Of course, there are also a lot of places that are worth visiting that are not in the South of Madeira. Those you will have to get to by bus, Bolt/cab or by renting a car.
Bolt works pretty well on Madeira, although we have been canceled on a couple of times. But if you have time and don’t struggle with deadlines or specific appointments you will be fine.
If you want to use a driver who will pick you up and drop you off at any location on the island and will be fun to be around I can highly recommend Paulo. Paulo has been our driver for several trips on Madeira. No matter if it has been 4, 5, or even 6 of us. He was always on time, picked us up at several separate spots, and even managed to get us some coffee before our sunrise hike to Pico Ruivoe. And especially the last “coffee-infusion” situation was a tricky one which he has managed exceptionally.

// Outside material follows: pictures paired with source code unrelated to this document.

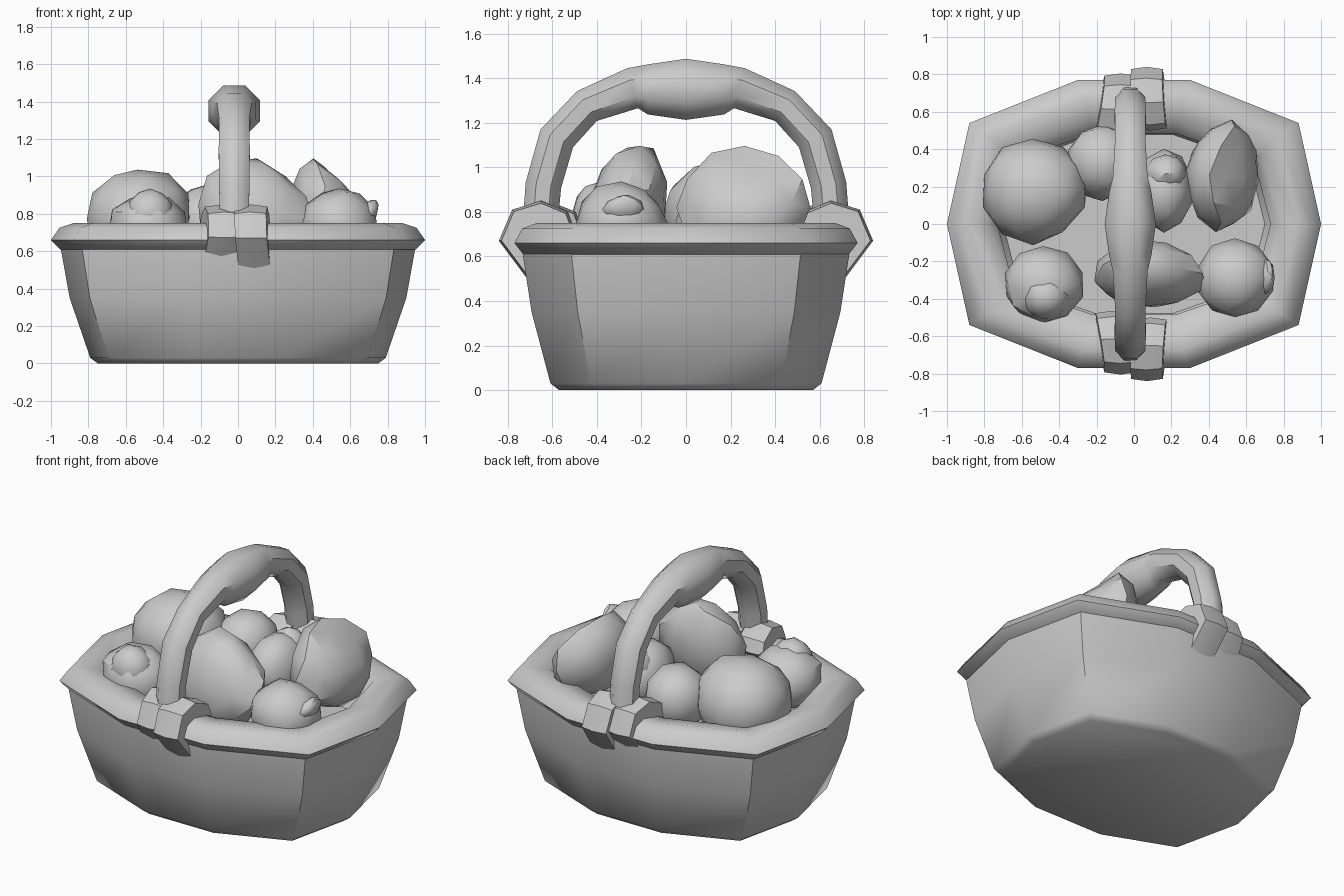
import bpy, bmesh, math, random
from mathutils import Vector, Euler

if "Cube" in bpy.data.objects:
    bpy.data.objects.remove(bpy.data.objects["Cube"])

random.seed(4)


def finish(bm, name, angle):
    bmesh.ops.recalc_face_normals(bm, faces=bm.faces)
    me = bpy.data.meshes.new(name)
    bm.to_mesh(me)
    bm.free()
    ob = bpy.data.objects.new(name, me)
    bpy.context.collection.objects.link(ob)
    bpy.ops.object.select_all(action='DESELECT')
    ob.select_set(True)
    bpy.context.view_layer.objects.active = ob
    bpy.ops.object.shade_smooth_by_angle(angle=math.radians(angle))
    return ob


def loft(name, rings, angle=40, closed=False):
    """Skin a list of equal-length point rings; cap the ends unless closed."""
    bm = bmesh.new()
    vs = [[bm.verts.new(p) for p in r] for r in rings]
    n = len(vs[0])
    pairs = list(zip(vs, vs[1:])) + ([(vs[-1], vs[0])] if closed else [])
    for a, b in pairs:
        for i in range(n):
            j = (i + 1) % n
            bm.faces.new((a[i], a[j], b[j], b[i]))
    if not closed:
        bm.faces.new(vs[0])
        bm.faces.new(vs[-1])
    return finish(bm, name, angle)


# Ten-sided plan shared by basket body and rim
half = [(1, 0), (.88, .54), (.3, .77), (-.3, .77), (-.88, .54)]
plan = half + [(-x, -y) for x, y in half]


def level(sx, sy, z):
    return [(x * sx, y * sy, z) for x, y in plan]


# Basket body with inner wall and floor
loft("basket_body", [level(*s) for s in [
    (.75, .74, 0), (.79, .79, .03), (.9, .9, .35), (.945, .95, .6), (.95, .95, .67),
    (.8, .74, .67), (.70, .62, .5)]], 50)

# Rolled rim
loft("basket_rim", [level(*s) for s in [
    (.95, .95, .61), (1, 1, .66), (.955, .955, .725), (.88, .87, .75),
    (.78, .71, .725), (.73, .63, .64), (.80, .75, .59)]], 60, closed=True)


# Handle: eight-sided tube swept along an arch, thick grip at the top
right = [(.66, .68, .08), (.64, .92, .082), (.58, 1.13, .085), (.445, 1.275, .082),
         (.24, 1.355, .095), (.17, 1.35, .115)]
path = right + [(0, 1.35, .14)] + [(-y, z, r) for y, z, r in reversed(right)]
rings = []
for i, (y, z, r) in enumerate(path):
    a, b = path[max(i - 1, 0)], path[min(i + 1, len(path) - 1)]
    t = Vector((0, b[0] - a[0], b[1] - a[1])).normalized()
    nrm = Vector((1, 0, 0)).cross(t)
    c = Vector((-.02, y, z))
    ring = []
    for k in range(8):
        w = math.tau * (k + .5) / 8
        ring.append(c + (Vector((1, 0, 0)) * math.cos(w) + nrm * math.sin(w)) * r * 1.06)
    rings.append(ring)
loft("handle", rings, 45)

# Bindings that tie the handle to the rim, front and back
wrap = [(.72, .51), (.84, .67), (.78, .81), (.65, .85), (.53, .80), (.50, .72), (.62, .60)]
for side, label in ((-1, "front"), (1, "back")):
    for x0, w, dz, dy, turn, tag in ((-.10, .17, .03, -.035, .16, "left"),
                                     (.08, .17, 0, 0, -.07, "right")):
        rings = []
        for f, g in ((-.5, .93), (0, 1.0), (.5, .93)):
            ring = []
            for y, z in wrap:
                yy, zz = .67 + (y - .67) * g, .69 + (z - .69) * g
                xx = x0 + f * w + turn * (yy - .65) + .12 * (.7 - zz) * (1 if x0 > 0 else -1) * .5
                ring.append((xx, side * (yy + dy), zz * (1 - dz) + dz * .8))
            rings.append(ring)
        loft(f"binding_{label}_{tag}", rings, 35)


def fruit(name, loc, size, rot=(0, 0, 0), pulls=(), rough=.05):
    """Lumpy low-poly ball; each pull (direction, amount) draws out a bulge or dent."""
    bm = bmesh.new()
    bmesh.ops.create_icosphere(bm, subdivisions=2, radius=1)
    e = Euler([math.radians(a) for a in rot]).to_matrix()
    for v in bm.verts:
        d = v.co.normalized()
        p = d * (1 + random.uniform(-rough, rough))
        p = e @ Vector(a * s for a, s in zip(p, size))
        wd = (e @ d).normalized()
        for q, amt in pulls:
            q = Vector(q).normalized()
            p += q * amt * max(0, wd.dot(q)) ** 5
        v.co = p + Vector(loc)
    finish(bm, name, 35)


# Fruit heaped in the basket
fruit("fruit_large_left", (-.54, .18, .77), (.28, .285, .27),
      pulls=[((.75, 0, .5), .03)], rough=.04)
fruit("fruit_large_centre", (.07, -.27, .80), (.29, .18, .28), (-12, 8, -4),
      [((-.3, .25, 1), .05), ((1, -.1, .1), .03)], .05)
fruit("fruit_ridged_right", (.48, .26, .82), (.19, .30, .26), (0, -14, -8),
      [((-.3, -.1, 1), .05), ((.5, .1, .75), -.06)], .06)
fruit("fruit_front_right", (.54, -.29, .74), (.205, .21, .195), rough=.05)
fruit("fruit_front_left", (-.485, -.325, .72), (.215, .205, .19), rough=.05)
fruit("fruit_front_left_tip", (-.47, -.39, .80), (.13, .12, .13), rough=.05)
fruit("fruit_back_left", (-.17, .33, .76), (.19, .205, .2), rough=.04)
fruit("fruit_back_centre", (.16, .18, .76), (.16, .22, .2), rough=.05)
fruit("fruit_back_centre_tip", (.17, .27, .86), (.11, .10, .11), rough=.05)
# Small leaf stub on the front right fruit
fruit("fruit_stub", (.70, -.28, .81), (.045, .09, .07), (0, 30, 0), rough=.08)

Just imagine 5 women waking up at 5 am to hike for 4 hours, only one of them being a self-advocated early bird, without power and water! And yes, the no water and no power problem was manageable. But NO COFFEE! Well, I don’t have to paint you the picture, what a horrific situation could have manifested out of a lack of caffeine. But Paulo was our savior!
If you want to rent a car there are obviously many places you can do this. We managed to get a pretty good price (~€ 70 / 24h) at Rent-a-car. We had an Opel for 5 people including two designated drivers. Pick-up takes a bit of a time, but the drop-off was super easy.
Of course, there is also the possibility of renting a scooter. But that was a no-go for us – the streets in Funchal are crazy steep and therefore we just didn’t want to risk it. And it also seems to be an issue to get up the mountains with a scooter.
Madeira — a hikers dream
Instead of the prejudice of being an island mainly for retired people Madeira did prove me wrong. It is a beautiful island full of stunning nature, amazing hikes, great walks, and great places to enjoy flora and fauna. And honestly, I can’t imagine retired people walking all the hills up and down, and up and down, and up and down again … and that was only to grab some breakfast!
Dear Madeira, little did I know that I will fall in love with you! You will see me again.